Studies Examine Cesarean Delivery Rates, Outcomes
2 Dec 2015
Two studies in the December 1 issue of JAMA examine the relationship between cesarean delivery rates and maternal and infant death, and adverse outcomes in childhood health following planned cesarean delivery at term.
In one study, Alex B. Haynes, M.D., M.P.H., of Ariadne Labs at Brigham and Women’s Hospital and the Harvard T.H. Chan School of Public Health, Boston, and Thomas G. Weiser, M.D., M.P.H., of the Stanford University Medical Center, Stanford, Calif., and colleagues collected data for 2005 to 2012 for all 194 World Health Organization (WHO) member states to estimate annual cesarean delivery rates. The year of analysis was 2012. Cesarean delivery rates were available for 54 countries for 2012. For the 118 countries for which 2012 data were not available, the 2012 cesarean delivery rate was imputed from other years. For the 22 countries for which no cesarean rate data were available, the rate was imputed from total health expenditure per capita, fertility rate, life expectancy, percent of urban population, and geographic region.

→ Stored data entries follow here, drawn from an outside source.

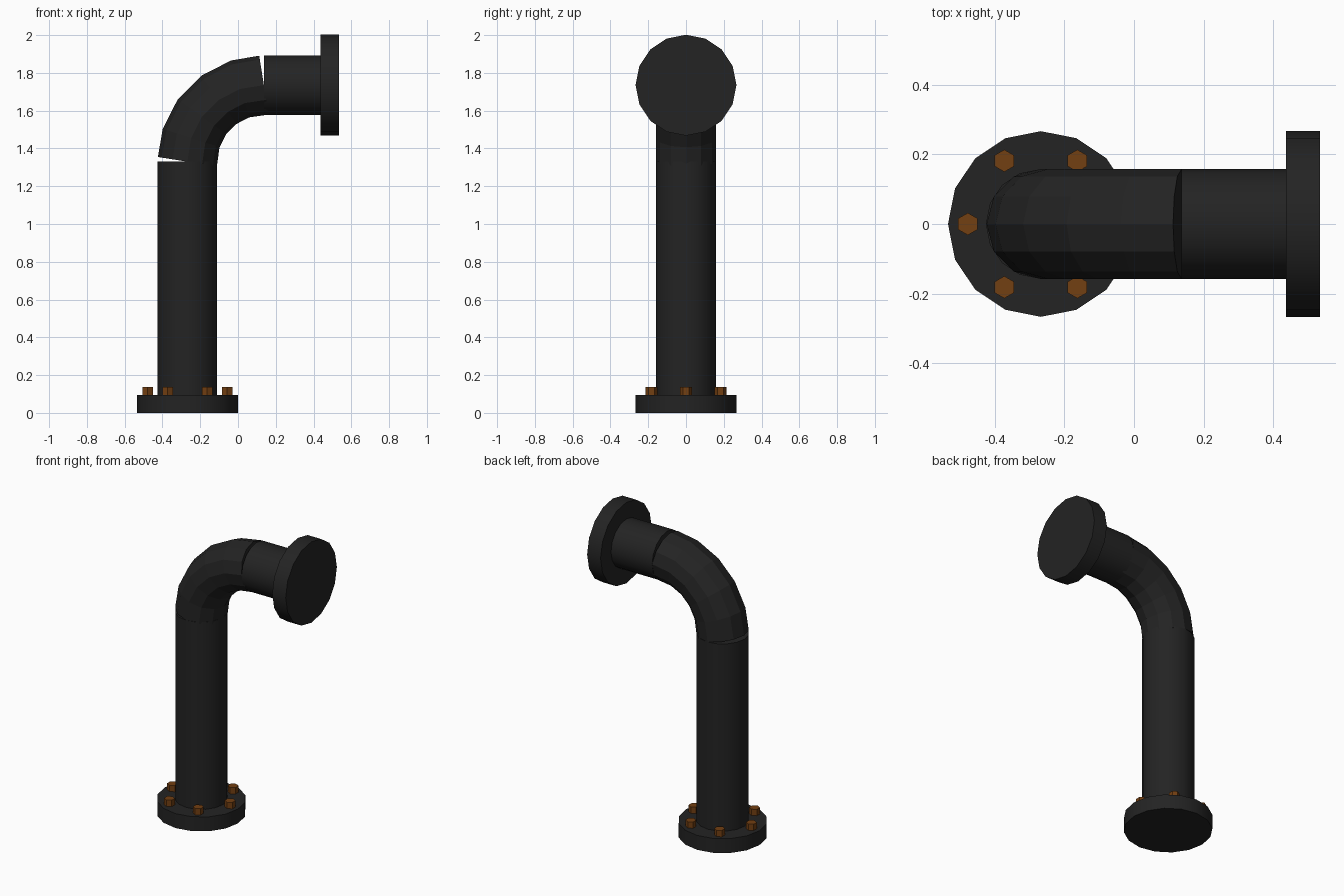
import bpy, bmesh, math
from mathutils import Vector

if "Cube" in bpy.data.objects:
    bpy.data.objects.remove(bpy.data.objects["Cube"])


def material(name, rgb):
    m = bpy.data.materials.new(name)
    m.diffuse_color = (*rgb, 1)
    m.use_nodes = True
    m.node_tree.nodes["Principled BSDF"].inputs["Base Color"].default_value = m.diffuse_color
    return m


IRON = material("dark iron", (0.017, 0.017, 0.017))
RUST = material("rusty bolt", (0.17, 0.05, 0.006))
PX, PZ, R, BEND = -0.268, 1.735, 0.158, 0.405


def cylinder(name, start, end, radius, sides, mat, smooth=True):
    a, b = Vector(start), Vector(end)
    horizontal = abs(b.x - a.x) > 0.01
    bpy.ops.mesh.primitive_cylinder_add(
        vertices=sides, radius=radius, depth=(b - a).length, location=(a + b) / 2,
        rotation=(0, math.pi / 2 if horizontal else 0, 0))
    ob = bpy.context.object
    ob.name = name
    ob.data.materials.append(mat)
    if smooth:
        bpy.ops.object.shade_smooth_by_angle(angle=math.radians(30))
    return ob


# Flanges and straight pipes
cylinder("base_flange", (PX, 0, 0), (PX, 0, 0.095), 0.267, 16, IRON)
cylinder("upright_pipe", (PX, 0, 0.05), (PX, 0, 1.33), R, 16, IRON)
cylinder("outlet_pipe", (PX + BEND, 0, PZ), (0.48, 0, PZ), R, 16, IRON)
cylinder("outlet_flange", (0.437, 0, PZ), (0.535, 0, PZ), 0.267, 16, IRON)

# Hexagonal bolts on the base flange
for i in range(6):
    t = i * math.pi / 3
    x, y = PX + 0.21 * math.cos(t), 0.21 * math.sin(t)
    cylinder(f"bolt_{i + 1}", (x, y, 0.085), (x, y, 0.137), 0.032, 6, RUST, False)

# Elbow: six rings, the end rings tilted so small wedge gaps remain
SIDES, STEPS = 12, 5
bm = bmesh.new()
rings = []
for i in range(STEPS + 1):
    t = math.radians(90 * i / STEPS)
    tilt = math.radians(9 if i == 0 else 81 if i == STEPS else 90 * i / STEPS)
    c = Vector((PX + BEND - BEND * math.cos(t), 0, 1.33 + BEND * math.sin(t)))
    out = Vector((-math.cos(tilt), 0, math.sin(tilt)))
    side = Vector((0, 1, 0))
    rings.append([bm.verts.new(c + R * (out * math.cos(k * math.tau / SIDES)
                                        + side * math.sin(k * math.tau / SIDES)))
                  for k in range(SIDES)])
for a, b in zip(rings, rings[1:]):
    for k in range(SIDES):
        n = (k + 1) % SIDES
        bm.faces.new((a[k], a[n], b[n], b[k]))
bm.faces.new(rings[0])
bm.faces.new(rings[-1])
bmesh.ops.recalc_face_normals(bm, faces=bm.faces)
mesh = bpy.data.meshes.new("elbow")
bm.to_mesh(mesh)
bm.free()
mesh.materials.append(IRON)
elbow = bpy.data.objects.new("elbow", mesh)
bpy.context.collection.objects.link(elbow)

Cesarean delivery is lifesaving for obstructed labor and other emergency obstetrical conditions; however, as a surgical procedure, there are risks of complications and overuse can be harmful to both mothers and newborns. Based on older analyses, the WHO recommends that cesarean delivery rates should not exceed 10 to 15 per 100 live births to optimize maternal and neonatal (birth to four weeks) outcomes. Studies of the relationship between cesarean delivery rate and mortality have yielded inconsistent results.
In this study, the researchers found that the estimated global number of cesarean deliveries for 2012 was 22.9 million, yielding a global cesarean delivery rate estimate of 19.4 per 100 live births. Analysis indicated that the optimal cesarean delivery rate in relation to maternal and neonatal mortality was approximately 19 cesarean deliveries per 100 live births. Higher cesarean delivery rates were not correlated with maternal or neonatal mortality at a country level. A sensitivity analysis including only 76 countries with the highest-quality cesarean delivery rate information had a similar result; cesarean delivery rates greater than 6.9 to 20.1 per 100 live births were inversely correlated with the maternal mortality ratio. Cesarean delivery rates of 12.6 to 24.0 were inversely correlated with neonatal mortality.
“Previously recommended national target rates for cesarean deliveries may be too low,” the authors write.